In the past, Navajo Police administrators have vehemently gone against this idea because they don’t have enough personnel to man substations. Not to mention, the Shiprock and Window Rock police departments have been ignored to the point that they’re unusable, leaving NNPD to set up shop at an old Shiprock post office. Soon the former Census office will be the home of the department’s Window Rock headquarters.
There are also shovel-ready substation projects in other parts of the Navajo Nation that have not been built, due to lack of dollars.
“I think this is a great plan using the American Rescue Plan or proposed monies coming down to the Navajo Nation,” said Public Safety Director Jesse Delmar.

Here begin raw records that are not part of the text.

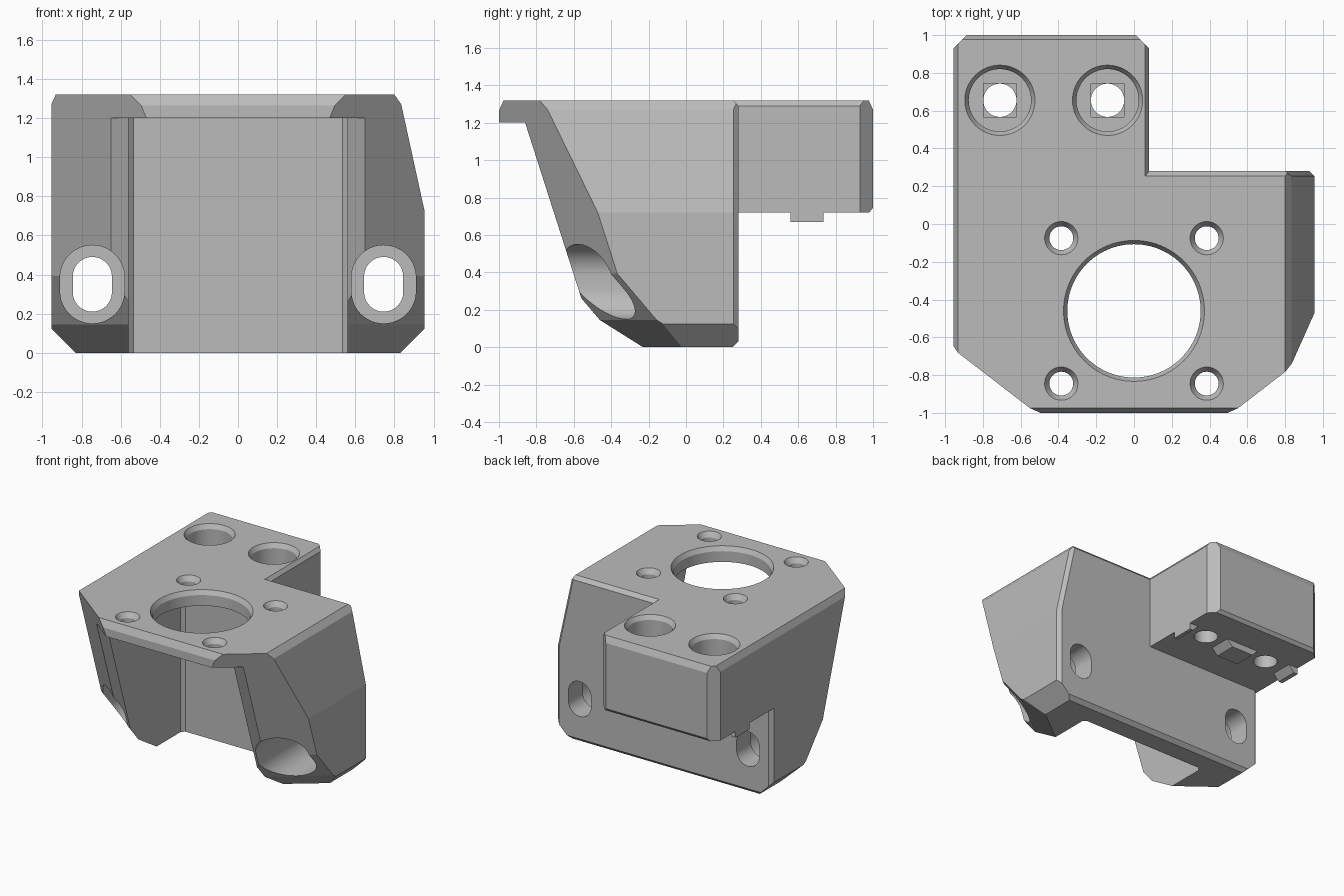
import bpy, bmesh, math
from mathutils import Vector

cube = bpy.data.objects.get("Cube")
if cube:
    bpy.data.objects.remove(cube, do_unlink=True)

grey = bpy.data.materials.new("plain grey")
grey.use_nodes = True
colour = (0.5, 0.5, 0.5, 1)
grey.diffuse_color = colour
grey.node_tree.nodes["Principled BSDF"].inputs["Base Color"].default_value = colour


def finish(name, bm):
    bmesh.ops.recalc_face_normals(bm, faces=bm.faces[:])
    mesh = bpy.data.meshes.new(name)
    bm.to_mesh(mesh)
    bm.free()
    mesh.materials.append(grey)
    obj = bpy.data.objects.new(name, mesh)
    bpy.context.collection.objects.link(obj)
    return obj


def loft(name, rings):
    """Closed solid through rings of equal point count."""
    bm = bmesh.new()
    loops = [[bm.verts.new(p) for p in ring] for ring in rings]
    n = len(loops[0])
    for a, b in zip(loops, loops[1:]):
        for i in range(n):
            j = (i + 1) % n
            bm.faces.new((a[i], a[j], b[j], b[i]))
    bm.faces.new(loops[0])
    bm.faces.new(loops[-1])
    return finish(name, bm)


def prism(name, points, axis, start, end):
    """Extrude a 2D outline along x, y or z."""
    def place(p, d):
        q = list(p)
        q.insert("xyz".index(axis), d)
        return q
    return loft(name, [[place(p, d) for p in points] for d in (start, end)])


def lathe(name, x, y, profile, segments=64):
    """Upright round solid from (radius, z) pairs."""
    angles = [math.tau * i / segments for i in range(segments)]
    return loft(name, [[(x + r * math.cos(a), y + r * math.sin(a), z) for a in angles]
                       for r, z in profile])


def cut_box(name, low, high, planes):
    """Box trimmed by planes given as (point, outward normal)."""
    bm = bmesh.new()
    bmesh.ops.create_cube(bm, size=1)
    for v in bm.verts:
        v.co = [l + (c + 0.5) * (h - l) for c, l, h in zip(v.co, low, high)]
    for point, normal in planes:
        res = bmesh.ops.bisect_plane(bm, geom=bm.verts[:] + bm.edges[:] + bm.faces[:],
                                     plane_co=point, plane_no=Vector(normal).normalized(),
                                     clear_outer=True)
        edges = [e for e in res["geom_cut"] if isinstance(e, bmesh.types.BMEdge)]
        if edges:
            bmesh.ops.edgeloop_fill(bm, edges=edges)
    return finish(name, bm)


def combine(target, tool, operation):
    mod = target.modifiers.new(tool.name, "BOOLEAN")
    mod.operation = operation
    mod.solver = "EXACT"
    mod.object = tool
    bpy.context.view_layer.objects.active = target
    bpy.ops.object.modifier_apply(modifier=mod.name)
    bpy.data.objects.remove(tool, do_unlink=True)


W, TOP, BACK = 0.955, 1.32, 0.28
left_top = ((-W, 0, 1.27), (-0.05, 0, 0.023))

# Main body: sloping front corners, leaning right side, small edge chamfers
planes = [left_top,
          ((0, -1, 1.265), (0, -0.055, 0.025)),
          ((W, 0, 0.72), (0.55, 0, 0.12)),
          ((0.835, 0, 1.27), (0.05, 0, 0.035)),
          ((W, 0.253, 0.72), (0.977, 1, 0.213)),
          ((0, BACK, 1.29), (0, 1, 0.9)),
          ((0, BACK, 0.03), (0, 1, -1))]
for s in (-1, 1):
    planes += [((s * 0.51, -1, 1.3), (s * 0.77, -1, -0.32)),
               ((s * 0.95, -0.36, 0.38), (s * 0.77, -1, -0.85)),
               ((s * 0.56, -0.23, 0), (s * 0.77, -1, -1.59)),
               ((s * W, 0, 0.125), (s, 0, -1)),
               ((s * W, 0.253, 0.5), (s, 1, 0))]
bracket = cut_box("motor_bracket", (-W, -1, 0), (W, BACK, TOP), planes)

# Motor pocket and sloping front below the top plate
combine(bracket, prism("front_slope", [(-1.3, 1.2), (-0.86, 1.2), (-0.444, -0.1), (-1.3, -0.1)],
                       "x", -1.2, 1.2), "DIFFERENCE")
pocket = [(-0.56, -1.3), (0.56, -1.3), (0.56, 0.075), (0.535, 0.1), (-0.535, 0.1), (-0.56, 0.075)]
combine(bracket, prism("pocket", pocket, "z", -0.1, 1.2), "DIFFERENCE")

# Rear mounting block
R = 0.08
block = cut_box("mount_block", (-W, 0.15, 0.72), (R, 1, TOP), [
    left_top,
    ((R, 0, 1.29), (1, 0, 0.7)),
    ((0, 1, 1.27), (0, 0.05, 0.023)),
    ((0, 1, 0.745), (0, 1, -0.8)),
    ((-W, 0.93, 1), (-1, 1, 0)),
    ((R, 0.93, 1), (1, 1, 0))])
combine(bracket, block, "UNION")

# Locating keys beneath the block
keys = [[(-0.57, 0.75), (-0.57, 0.72), (-0.52, 0.67), (-0.33, 0.67), (-0.28, 0.72), (-0.28, 0.75)],
        [(-W, 0.75), (-W, 0.67), (-0.92, 0.67), (-0.87, 0.72), (-0.87, 0.75)],
        [(R, 0.75), (R, 0.67), (0.05, 0.67), (0.0, 0.72), (0.0, 0.75)]]
for outline in keys:
    combine(bracket, prism("key", outline, "y", 0.56, 0.735), "UNION")

# Motor opening and four screw holes with chamfered rims
MY = -0.46
combine(bracket, lathe("motor_hole", 0, MY, [(0.353, 1.1), (0.353, 1.285), (0.373, TOP), (0.373, 1.4)], 96),
        "DIFFERENCE")
for sx in (-1, 1):
    for sy in (-1, 1):
        combine(bracket, lathe("screw_hole", sx * 0.385, MY + sy * 0.385,
                               [(0.063, 1.1), (0.063, 1.28), (0.088, TOP), (0.088, 1.4)]), "DIFFERENCE")

# Counterbored bolt holes in the rear block
for x in (-0.71, -0.14):
    y, r = 0.655, 0.088
    combine(bracket, lathe("bolt_hole", x, y, [(r, 0.6), (r, 0.95), (0.165, 0.95), (0.165, 1.285),
                                               (0.186, TOP), (0.186, 1.4)]), "DIFFERENCE")
    square = [(x + a * r, y + b * r) for a, b in ((-1, -1), (1, -1), (1, 1), (-1, 1))]
    combine(bracket, prism("bolt_seat", square, "z", 0.93, 1.0), "DIFFERENCE")


# Slotted holes through the cheeks
def slot(x, z, radius, half):
    pts = []
    for i in range(50):
        a = math.pi * (i % 25) / 24 + (math.pi if i >= 25 else 0)
        pts.append((x + radius * math.cos(a), z + radius * math.sin(a) + (half if i < 25 else -half)))
    return pts


for s in (-1, 1):
    combine(bracket, prism("slot_recess", slot(s * 0.745, 0.35, 0.165, 0.035), "y", -1.2, 0.1), "DIFFERENCE")
    combine(bracket, prism("slot_hole", slot(s * 0.745, 0.35, 0.1, 0.04), "y", -0.1, 0.5), "DIFFERENCE")

# Smooth hole walls, crisp edges elsewhere
bpy.ops.object.select_all(action="DESELECT")
bracket.select_set(True)
bpy.context.view_layer.objects.active = bracket
bpy.ops.object.shade_smooth_by_angle(angle=math.radians(9))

Listed in the assessment are the weaknesses of the Navajo Police Department. Aside from having dangerously low staffing, facilities such as the Window Rock Headquarters are considered to be in a serious state of disrepair.
Other hindrances listed are challenges with recruitment: money, interest, training, disqualifications, available housing, community perceptions among youth; limitations in data collection and management systems and practices; and an administrative bottleneck in the Navajo Nation government.
Years of underinvestment in the NPD created shortfalls in organization developments and tactics that the current NPD leadership inherited, according to the report, which adds that the effects of a lack of leadership for nearly a decade, with rotating acting chiefs from 2008-2016, is still felt.
The assessment also stated the relationship between NPD and Council is an important area for improved internal communication and shared missions. The relationships are works in progress that demand constant attention from both parties.
Accountability should flow both ways, open dialogue should enhance public safety, and working together should create a foundation of trust, the study advises. If this could actually be possible then more police administrative functions can transfer from Council to police.
“We are in a race with our population,” said Delegate Eugene Tso. “The more not parenting, the more dollars to fight with … as long as we don’t have parenting we will keep on fighting with monies to get more to get more police, more police departments.
Of course the Navajo Police Department isn’t the only entity within the Department of Public Safety in need of funds.
Recently the Department of Corrections closed its facility in Shiprock, and criminal Investigators are currently looking to legislation to pass in order to get $1.2 million from the Unreserved, Undesignated Fund Balance.